The purpose of the MLE on innovation-enhancing procurement is to set up an EU knowledge-sharing service on innovation-enhancing procurement, encouraging mutual-learning, identifying good practices and providing advice in the field. The MLE aims to support Member States in designing, implementing and/or evaluating different policy instruments in relation to innovation-enhancing procurement.
The participating countries will get together to explore the best ways to tackle the identified policy challenges: (1) developing a strategic framework for innovation procurement, (2) capacity building, (3) financial resources/incentives, and (4) measurement, evaluation and monitoring), acknowledging a need for change in the design and/or implementation of policy instruments and wishing to learn from experiences in other countries.
This kick-off meeting discussed the four main issues to be addressed in the upcoming workshops on innovation-enhancing public procurement: a strategic framework, capacity building, financial and other enabling incentives and resources, as well as measurement, evaluation and monitoring. The MLE team presented the draft Modus Operandi, the roadmap and general overview of the MLE process and its structure. The meeting was also an opportunity to meet the country representatives on innovation-enhancing procurement, and to present and discuss the major challenges, scope and topics of the MLE.
How to use public procurement to enhance innovation? This first country visit focused on the topic of a strategic framework for innovation procurement, as well as national strategies and action plans for promoting Innovation Procurement. As part of such a framework, definitions, goals, indicators, tools and activities, as well as roles and responsibilities of the actors involved, were discussed by the participants. In addition, it was an opportunity for participating countries to learn and exchange experience with the hosts, PIANOo and the Ministry of Economic Affairs of the Netherlands.
The public sector is a major purchaser and potential customer for innovative companies, products and services.
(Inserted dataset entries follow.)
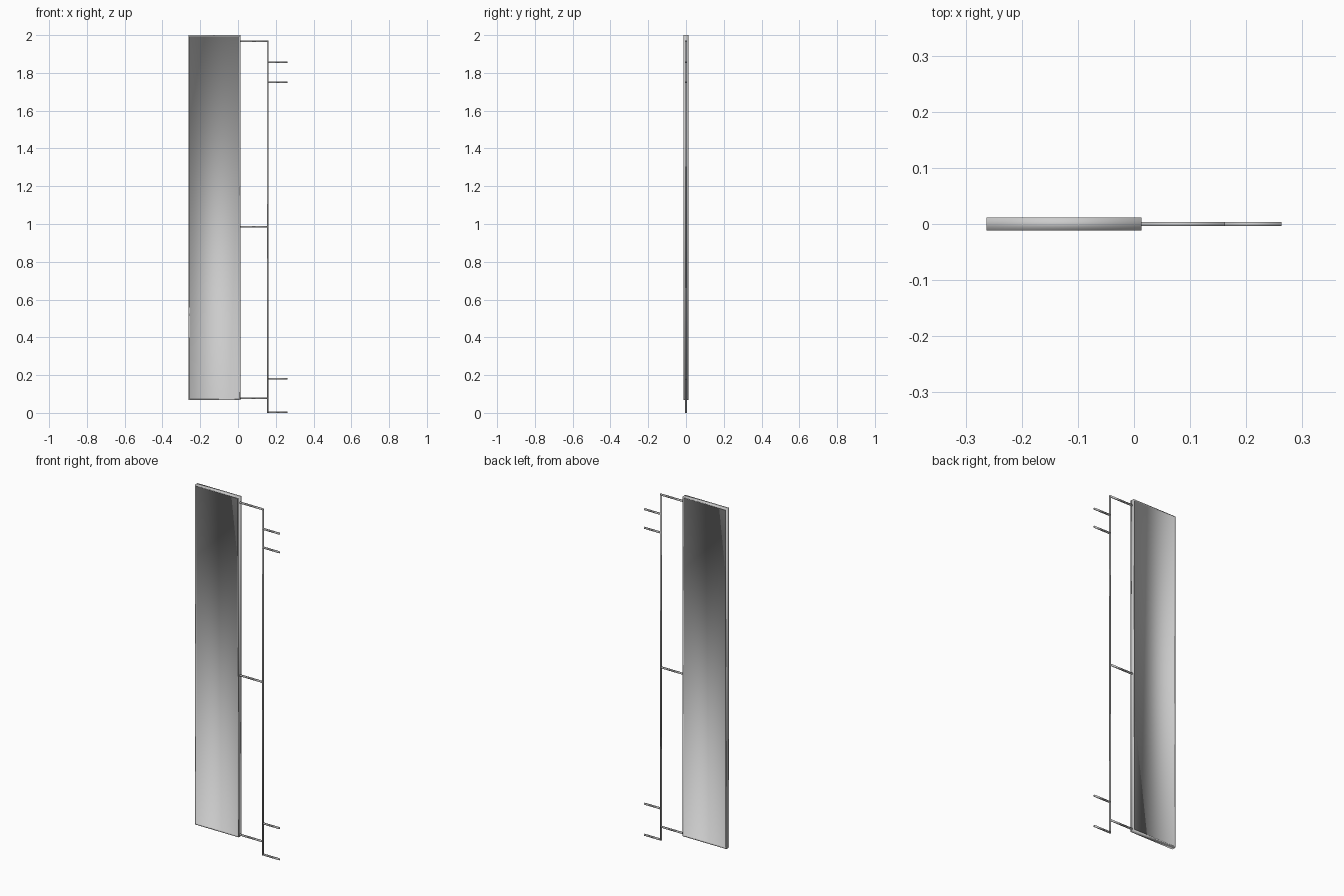
import bpy
import bmesh

if "Cube" in bpy.data.objects:
    bpy.data.objects.remove(bpy.data.objects["Cube"])

T = 0.008  # rod thickness


def box(name, x0, x1, y0, y1, z0, z1):
    bpy.ops.mesh.primitive_cube_add(
        size=1, location=((x0 + x1) / 2, (y0 + y1) / 2, (z0 + z1) / 2))
    ob = bpy.context.object
    ob.name = name
    ob.scale = (x1 - x0, y1 - y0, z1 - z0)
    bpy.ops.object.transform_apply(location=False, rotation=False, scale=True)
    bpy.ops.object.shade_smooth()
    return ob


def arm(name, x0, x1, z):
    return box(name, x0, x1, -T / 2, T / 2, z - T / 2, z + T / 2)


# Tall sign board: thin raised rim around a sunken face on front and back
panel = box("sign_panel", -0.263, 0.013, -0.012, 0.012, 0.067, 2.0)
bm = bmesh.new()
bm.from_mesh(panel.data)
bm.normal_update()
faces = [f for f in bm.faces if abs(f.normal.y) > 0.9]
bmesh.ops.inset_individual(bm, faces=faces, thickness=0.009, depth=0)
bmesh.ops.inset_individual(bm, faces=faces, thickness=0.0002, depth=-0.005)
for f in bm.faces:
    f.smooth = True
bm.to_mesh(panel.data)
bm.free()

# Upright that carries the board
box("upright_rod", 0.154, 0.162, -T / 2, T / 2, 0.0, 1.966)

# Arms from the upright to the board; the top one caps the upright
for i, (z, x1) in enumerate(((0.078, 0.155), (0.985, 0.155), (1.968, 0.162))):
    arm(f"panel_arm_{i + 1}", 0.011, x1, z)

# Arms from the upright to the wall
for i, z in enumerate((0.004, 0.181, 1.751, 1.857)):
    arm(f"wall_arm_{i + 1}", 0.161, 0.263, z)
How best to use this potential to enhance innovation? This second country visit focused on capacity building. Public entities have pursued different approaches to fostering effective use of the various innovation procurement procedures, adequate formulation of tenders, dealing with innovation-related risks, and getting internal and external backing. Equally, suppliers such as SMEs may require a better understanding of public entities’ needs, while politicians might need to better understand the societal and long-term benefits of innovation procurement. The working meeting on 1 June was preceded on 31 May by a visit to procuring organisations.